Well, if more kids are to become thieves from learning these instructions on the internet, I'd say that's a good thing; I wouldn't want them to learn how to become thieves out on the streets.

author
Kinnishian made it!(author)2016-05-08

Are you joking?

author
TheodorE2 made it!(author)2016-05-08

For your car: Fit a spare key in your purse or somewhere on your body that will not be left in the car, e.g. Maxwell Smart had his phone in his shoe...

author
cybericius made it!(author)2016-05-10

Works only in America...

author
rivermikerat made it!(author)2016-05-09

Privacy locks haven't been the way you describe in at least 30 years. Yes, there is a small hole in the center of the knob outside. No, it isn't just a plate you push against. You need a small flat screwdriver.

author
Moribundi made it!(author)2016-05-09

If you mean the simple bathroom door lock, there are different types. Some have the hole with a push-pin inside, and some have notch you can turn with a flat-head screwdriver. Both types are available on Amazon (and everywhere else).

author
rivermikerat made it!(author)2016-05-10

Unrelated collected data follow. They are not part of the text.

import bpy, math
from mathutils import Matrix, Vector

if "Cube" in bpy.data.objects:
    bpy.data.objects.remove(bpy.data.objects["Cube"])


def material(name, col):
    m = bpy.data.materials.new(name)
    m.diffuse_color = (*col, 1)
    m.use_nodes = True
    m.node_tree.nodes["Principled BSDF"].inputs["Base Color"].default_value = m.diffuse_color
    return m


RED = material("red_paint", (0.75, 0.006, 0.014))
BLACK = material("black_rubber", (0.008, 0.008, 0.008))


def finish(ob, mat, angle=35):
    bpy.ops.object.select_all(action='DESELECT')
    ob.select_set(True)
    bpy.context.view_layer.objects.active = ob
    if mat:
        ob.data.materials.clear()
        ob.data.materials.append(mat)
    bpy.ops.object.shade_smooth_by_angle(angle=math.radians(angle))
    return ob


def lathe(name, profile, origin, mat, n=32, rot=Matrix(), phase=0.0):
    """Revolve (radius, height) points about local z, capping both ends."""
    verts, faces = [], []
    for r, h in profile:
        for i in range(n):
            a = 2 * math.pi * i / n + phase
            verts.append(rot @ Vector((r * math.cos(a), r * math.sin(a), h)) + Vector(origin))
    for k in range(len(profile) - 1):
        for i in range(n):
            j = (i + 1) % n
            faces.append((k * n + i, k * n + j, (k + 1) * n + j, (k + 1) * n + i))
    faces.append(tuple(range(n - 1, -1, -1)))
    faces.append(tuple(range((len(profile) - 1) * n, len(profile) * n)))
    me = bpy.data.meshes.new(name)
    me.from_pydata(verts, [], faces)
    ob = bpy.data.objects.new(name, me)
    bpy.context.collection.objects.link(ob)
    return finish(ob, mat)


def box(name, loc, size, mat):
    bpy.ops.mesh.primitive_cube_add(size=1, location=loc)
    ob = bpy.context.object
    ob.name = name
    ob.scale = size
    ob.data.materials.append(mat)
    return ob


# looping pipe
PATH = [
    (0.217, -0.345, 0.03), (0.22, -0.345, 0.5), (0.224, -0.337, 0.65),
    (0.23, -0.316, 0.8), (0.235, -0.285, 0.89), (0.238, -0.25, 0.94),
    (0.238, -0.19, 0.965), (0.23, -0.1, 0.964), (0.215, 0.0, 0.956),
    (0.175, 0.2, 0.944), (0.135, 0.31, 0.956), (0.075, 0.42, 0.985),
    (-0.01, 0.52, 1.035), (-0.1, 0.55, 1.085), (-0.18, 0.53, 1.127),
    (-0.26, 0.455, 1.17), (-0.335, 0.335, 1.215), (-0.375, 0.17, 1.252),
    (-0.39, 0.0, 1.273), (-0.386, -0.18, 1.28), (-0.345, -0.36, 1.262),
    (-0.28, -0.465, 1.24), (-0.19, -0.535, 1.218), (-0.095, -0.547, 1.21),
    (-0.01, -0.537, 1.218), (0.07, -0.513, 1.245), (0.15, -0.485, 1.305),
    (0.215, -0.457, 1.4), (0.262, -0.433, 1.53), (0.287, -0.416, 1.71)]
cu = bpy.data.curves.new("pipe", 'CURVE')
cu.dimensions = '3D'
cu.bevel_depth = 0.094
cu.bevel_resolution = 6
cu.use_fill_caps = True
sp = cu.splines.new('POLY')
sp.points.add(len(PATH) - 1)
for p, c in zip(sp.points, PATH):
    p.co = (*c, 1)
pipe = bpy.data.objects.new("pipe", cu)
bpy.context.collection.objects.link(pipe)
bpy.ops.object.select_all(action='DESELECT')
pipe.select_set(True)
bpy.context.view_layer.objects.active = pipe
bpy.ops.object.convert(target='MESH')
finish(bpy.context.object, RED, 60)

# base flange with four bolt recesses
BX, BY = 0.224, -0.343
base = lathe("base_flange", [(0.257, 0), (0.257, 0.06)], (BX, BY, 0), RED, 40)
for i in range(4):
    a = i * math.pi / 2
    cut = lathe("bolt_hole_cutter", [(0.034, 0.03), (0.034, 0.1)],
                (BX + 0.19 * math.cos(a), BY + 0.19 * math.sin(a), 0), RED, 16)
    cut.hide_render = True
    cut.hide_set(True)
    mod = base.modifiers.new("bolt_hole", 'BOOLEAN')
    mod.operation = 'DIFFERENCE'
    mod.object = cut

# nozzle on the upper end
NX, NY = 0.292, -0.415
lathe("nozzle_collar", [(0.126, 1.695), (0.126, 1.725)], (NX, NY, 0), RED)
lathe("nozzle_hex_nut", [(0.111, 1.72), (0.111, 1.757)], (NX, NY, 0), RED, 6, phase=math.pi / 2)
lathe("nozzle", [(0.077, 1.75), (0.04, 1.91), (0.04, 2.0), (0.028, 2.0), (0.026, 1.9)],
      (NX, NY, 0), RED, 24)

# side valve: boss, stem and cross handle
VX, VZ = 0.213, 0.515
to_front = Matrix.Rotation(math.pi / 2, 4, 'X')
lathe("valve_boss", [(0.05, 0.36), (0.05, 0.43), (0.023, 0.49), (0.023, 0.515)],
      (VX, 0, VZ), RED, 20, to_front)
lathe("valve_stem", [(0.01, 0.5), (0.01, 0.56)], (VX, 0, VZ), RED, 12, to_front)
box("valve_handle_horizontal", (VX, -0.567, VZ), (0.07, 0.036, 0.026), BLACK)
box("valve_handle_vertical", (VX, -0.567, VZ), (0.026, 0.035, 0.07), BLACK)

Except as someone who's been in construction for 15 years, I can tell you these aren't installed anymore. Except as direct replacements when the "turn tab" kind with the same look as the old "push plate" kind can't be found.

You assumed that I meant that you would never find a house with that kind of privacy lock. You assumed wrong. Unless it's special ordered by the buyer, you will never find that kind of lock in new construction homes or homes built within the last 20-30 years in the US.

author
rivermikerat made it!(author)2016-05-10

Bathroom and bedroom door locks, actually. The house I grew up in 30 years ago had them. In fact, the whole neighborhood did. Just took a small flat-blade screwdriver to open. The push pin type are from the 50s and 60s.

About This Instructable

502,445views

1,167favorites

License:

Bio: My name is Jason Poel Smith I am a Community Manager here at Instructables. In my free time, I am an Inventor, Maker, Hacker, Tinker ... More »
More by DIY Hacks and How Tos:How to Make a Festivus PoleAdd Wings to an Infant's Halloween CostumeBubble Bath That Never Runs Out Of Bubbles
Add instructable to: